why .an.unique_list.0.03.cons.taxonomy results have replicates with same classification?


When I check the OTU classification results in “test.trim.contigs.trim.good.unique.good.filter.unique.precluster.pick.pick.an.unique_list.0.03.cons”, some of the results were the same, for instance:

Otu0007 294 Bacteria(100);Firmicutes(100);Bacilli(100);Lactobacillales(100);Streptococcaceae(100);Streptococcus(100);
Otu0008 195 Bacteria(100);Firmicutes(100);Bacilli(100);Lactobacillales(100);Streptococcaceae(100);Streptococcus(100);
Otu0009 115 Bacteria(100);Firmicutes(100);Bacilli(100);Lactobacillales(100);Streptococcaceae(100);Streptococcus(100);
Otu0010 256 Bacteria(100);Firmicutes(100);Bacilli(100);Lactobacillales(100);Streptococcaceae(100);Streptococcus(100);

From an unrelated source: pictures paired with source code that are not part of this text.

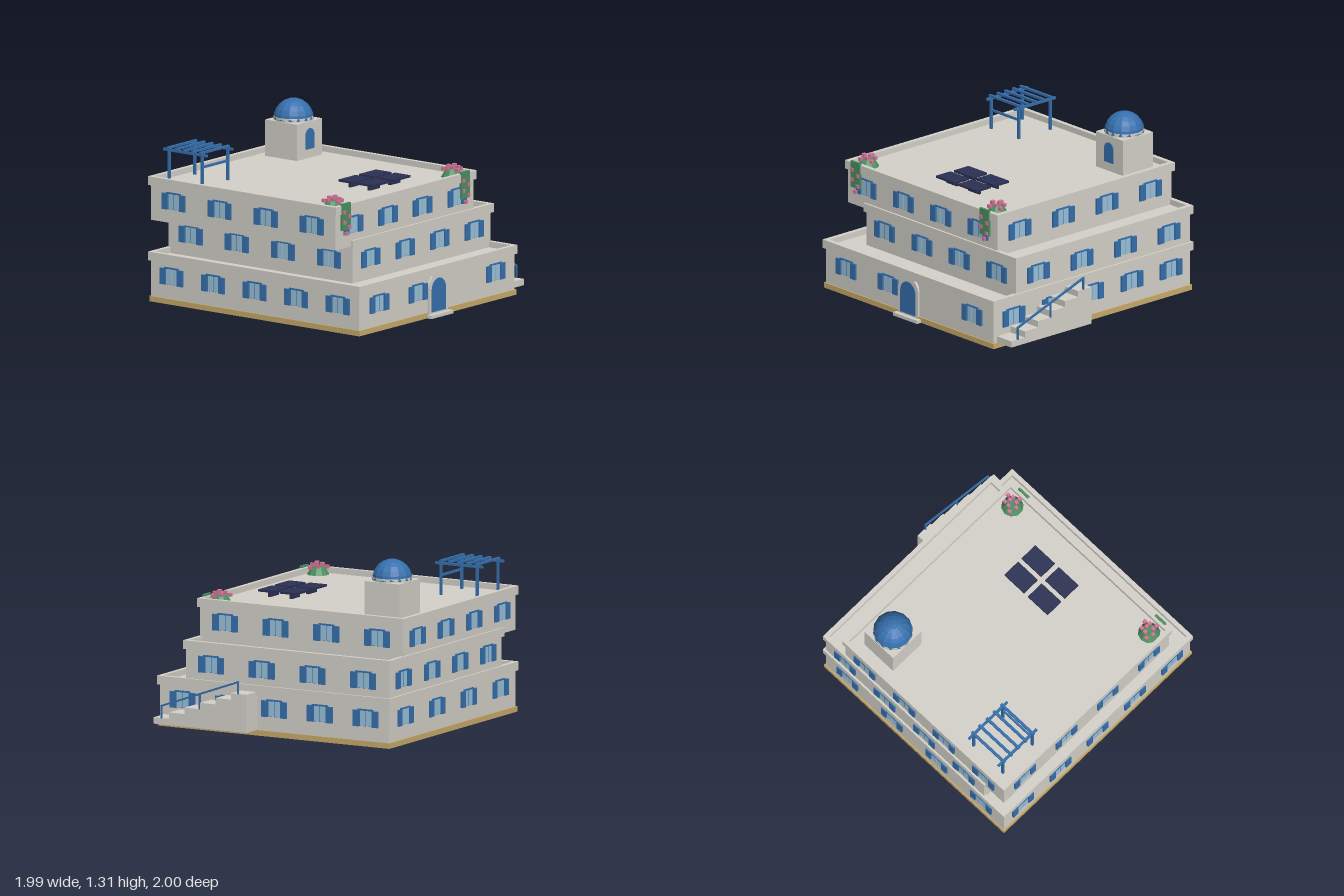
import * as THREE from 'three';

const mat = (name, color, flat = false) => {
  const m = new THREE.MeshStandardMaterial({ color });
  m.name = name;
  m.flatShading = flat;
  return m;
};

export function createModel() {
  const root = new THREE.Group();
  root.name = 'terracedHouse';
  const plaster = mat('plaster', 0xd5d2ca);
  const blue = mat('bluePaint', 0x3670ae, true);
  const glass = mat('glass', 0x9cc4dc);
  const sand = mat('sandStone', 0xc9ac6c);
  const navy = mat('solarNavy', 0x2b3154);
  const green = mat('leafGreen', 0x4c9160, true);
  const pink = mat('flowerPink', 0xd9749a);

  const add = (parent, name, geo, material, x = 0, y = 0, z = 0) => {
    const m = new THREE.Mesh(geo, material);
    m.name = name;
    m.position.set(x, y, z);
    parent.add(m);
    return m;
  };
  // Box given by its minimum and maximum on each axis
  const span = (parent, name, material, x0, x1, y0, y1, z0, z1) =>
    add(parent, name, new THREE.BoxGeometry(x1 - x0, y1 - y0, z1 - z0), material,
      (x0 + x1) / 2, (y0 + y1) / 2, (z0 + z1) / 2);
  const group = (name, parent = root) => {
    const g = new THREE.Group();
    g.name = name;
    parent.add(g);
    return g;
  };
  // Upright slab with a round top, standing on y = 0 and growing towards +z
  const archGeo = (half, spring, depth) => {
    const s = new THREE.Shape();
    s.moveTo(-half, 0);
    s.lineTo(half, 0);
    s.lineTo(half, spring);
    s.absarc(0, spring, half, 0, Math.PI, false);
    s.lineTo(-half, 0);
    return new THREE.ExtrudeGeometry(s, { depth, bevelEnabled: false, curveSegments: 14 });
  };

  // Window with lintel, two panes and open shutters, facing +z
  const paneGeo = new THREE.BoxGeometry(0.046, 0.112, 0.003);
  const frameGeo = new THREE.BoxGeometry(0.112, 0.122, 0.005);
  const shutterGeo = new THREE.BoxGeometry(0.052, 0.12, 0.015);
  const lintelGeo = new THREE.BoxGeometry(0.13, 0.01, 0.012);
  function addWindow(parent, x, y, z, turn) {
    const w = group('window', parent);
    w.position.set(x, y, z);
    w.rotation.y = turn;
    add(w, 'frame', frameGeo, blue, 0, 0.003, 0.0025);
    add(w, 'lintel', lintelGeo, blue, 0, 0.064, 0.006);
    for (const s of [-1, 1]) {
      add(w, 'pane', paneGeo, glass, s * 0.0255, 0, 0.0055);
      add(w, 'shutter', shutterGeo, blue, s * 0.08, -0.001, 0.0075);
    }
  }

  // Storeys: solid walls, a roof deck and a raised parapet ring
  function addStorey(name, x0, x1, z0, z1, y0, yp, sideCount, skipFront = -1) {
    const g = group(name);
    const e = 0.016, t = 0.034, top = yp + 0.065;
    span(g, 'walls', plaster, x0, x1, y0, yp + 0.022, z0, z1);
    const ring = new THREE.Shape();
    const rect = (p, a, b, c, d) => {
      p.moveTo(a, c); p.lineTo(b, c); p.lineTo(b, d); p.lineTo(a, d); p.lineTo(a, c);
    };
    rect(ring, x0 - e, x1 + e, -z1 - e, -z0 + e);
    const hole = new THREE.Path();
    rect(hole, x0 - e + t, x1 + e - t, -z1 - e + t, -z0 + e - t);
    ring.holes.push(hole);
    const geo = new THREE.ExtrudeGeometry(ring, { depth: top - yp, bevelEnabled: false });
    geo.rotateX(-Math.PI / 2);
    add(g, 'parapet', geo, plaster, 0, yp, 0);
    const wy = yp - 0.1;
    for (let i = 0; i < 4; i++) {
      const x = x0 + (x1 - x0) * (i + 0.5) / 4;
      if (i !== skipFront) addWindow(g, x, wy, z1, 0);
      addWindow(g, x, wy, z0, Math.PI);
    }
    for (let i = 0; i < sideCount; i++) {
      const z = z0 + (z1 - z0) * (i + 0.5) / sideCount;
      addWindow(g, x1, wy, z, Math.PI / 2);
      addWindow(g, x0, wy, z, -Math.PI / 2);
    }
  }
  span(root, 'plinth', sand, -0.99, 0.845, 0, 0.04, -0.99, 0.96);
  addStorey('groundFloor', -0.98, 0.835, -0.98, 0.95, 0.04, 0.305, 5, 2);
  addStorey('middleFloor', -0.78, 0.835, -0.98, 0.73, 0.31, 0.585, 4);
  addStorey('topFloor', -0.98, 0.635, -0.98, 0.73, 0.605, 0.865, 4);

  // Front entrance
  const entrance = group('entrance');
  add(entrance, 'doorSurround', archGeo(0.108, 0.192, 0.016), plaster, -0.072, 0.025, 0.95);
  add(entrance, 'frontDoor', archGeo(0.08, 0.165, 0.008), blue, -0.072, 0.038, 0.963);
  span(entrance, 'doorstep', plaster, -0.2, 0.06, 0, 0.025, 0.94, 1);

  // Outside stairs with handrail
  const stairs = group('stairs');
  for (let i = 0; i < 6; i++) {
    const z1 = 0.915 - i * 0.131;
    span(stairs, 'step', plaster, 0.835, 0.99, 0.04, 0.087 + i * 0.047, z1 - 0.131, z1);
  }
  const railSlope = (0.41 - 0.175) / (0.855 - 0.2);
  for (const [z, foot] of [[0.85, 0.085], [0.527, 0.18], [0.205, 0.32]])
    span(stairs, 'railPost', blue, 0.979, 0.991, foot, 0.175 + (0.855 - z) * railSlope, z - 0.006, z + 0.006);
  const rail = add(stairs, 'handrail',
    new THREE.BoxGeometry(0.013, 0.014, Math.hypot(0.655, 0.235)), blue, 0.985, 0.292, 0.5275);
  rail.rotation.x = Math.atan(railSlope);

  // Domed roof tower
  const tower = group('tower');
  span(tower, 'towerWalls', plaster, 0.238, 0.532, 0.88, 1.157, -0.89, -0.595);
  add(tower, 'drum', new THREE.CylinderGeometry(0.146, 0.146, 0.028, 16), plaster, 0.385, 1.17, -0.7425);
  add(tower, 'dome', new THREE.SphereGeometry(0.147, 14, 6, 0, Math.PI * 2, 0, Math.PI / 2),
    blue, 0.385, 1.165, -0.7425);
  add(tower, 'towerDoor', archGeo(0.047, 0.105, 0.009), blue, 0.385, 0.955, -0.595);

  // Pergola
  const pergola = group('pergola');
  for (const x of [-0.882, -0.582]) {
    for (const z of [-0.89, -0.585])
      span(pergola, 'post', blue, x - 0.009, x + 0.009, 0.88, 1.12, z - 0.009, z + 0.009);
    span(pergola, 'beam', blue, x - 0.009, x + 0.009, 1.112, 1.13, -0.94, -0.54);
  }
  for (let i = 0; i < 5; i++) {
    const z = -0.89 + i * 0.0755;
    span(pergola, 'rafter', blue, -0.902, -0.565, 1.13, 1.146, z - 0.01, z + 0.01);
  }
  span(pergola, 'crossRail', blue, -0.882, -0.582, 1.024, 1.04, -0.592, -0.578);

  // Solar panels
  const solar = group('solarPanels');
  for (const x of [-0.17, 0.07])
    for (const z of [0.265, 0.443]) {
      span(solar, 'panel', navy, x - 0.1, x + 0.1, 0.927, 0.943, z - 0.071, z + 0.071);
      span(solar, 'stand', navy, x - 0.06, x + 0.06, 0.885, 0.927, z - 0.01, z + 0.01);
    }

  // Flowering bushes with trailing vines
  const flowerGeo = new THREE.BoxGeometry(0.025, 0.025, 0.025);
  const trail = [[-0.03, 0.88], [0.032, 0.845], [-0.028, 0.805], [0.03, 0.765], [0.002, 0.718]];
  for (const x of [-0.88, 0.515]) {
    const bush = group('floweringBush');
    bush.position.set(x, 0, 0.627);
    add(bush, 'foliage', new THREE.CylinderGeometry(0.045, 0.084, 0.065, 10), green, 0, 0.917, 0);
    span(bush, 'vine', green, -0.05, 0.05, 0.745, 0.945, 0.108, 0.126);
    for (let i = 0; i < 9; i++) {
      const a = i * 2.4, r = 0.025 + 0.006 * i;
      add(bush, 'blossom', flowerGeo, pink, r * Math.cos(a), 0.972 - 0.0038 * i, r * Math.sin(a));
    }
    for (const [fx, fy] of trail) add(bush, 'vineBlossom', flowerGeo, pink, fx, fy, 0.124);
  }
  return root;
}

Are OTU 7,8,9 and 10 belong to the same genus? If so, can I summarize them together? And why the outputs are separated? If not, why they all have the same name?


This is because OTUs are not the same as taxonomy. OTUs are defined by the difference between sequences in your data set, taxonomy is defined by the similarity of those sequences to an external reference database.

I see you used 97% similarity as your OTU definition, which is the common proxy for species-level differentiation. If you think about that, the results you’re showing here are all genus-level classifications. Those OTUs may all be difference species (or strains), but a genus-level classification still groups them the same. More realistically though, they’re simply different metrics for describing the same data. Using what I said above, OTU_7 and OTU_8 could be ~4% different from each other, but when tested against your database still be a closest match to the same sequence in the database.

If you want to get taxonomy-based clustering, the phylotype command builds a shared table off your taxonomy/count data.

that makes lots senses. Thanks much :slight_smile: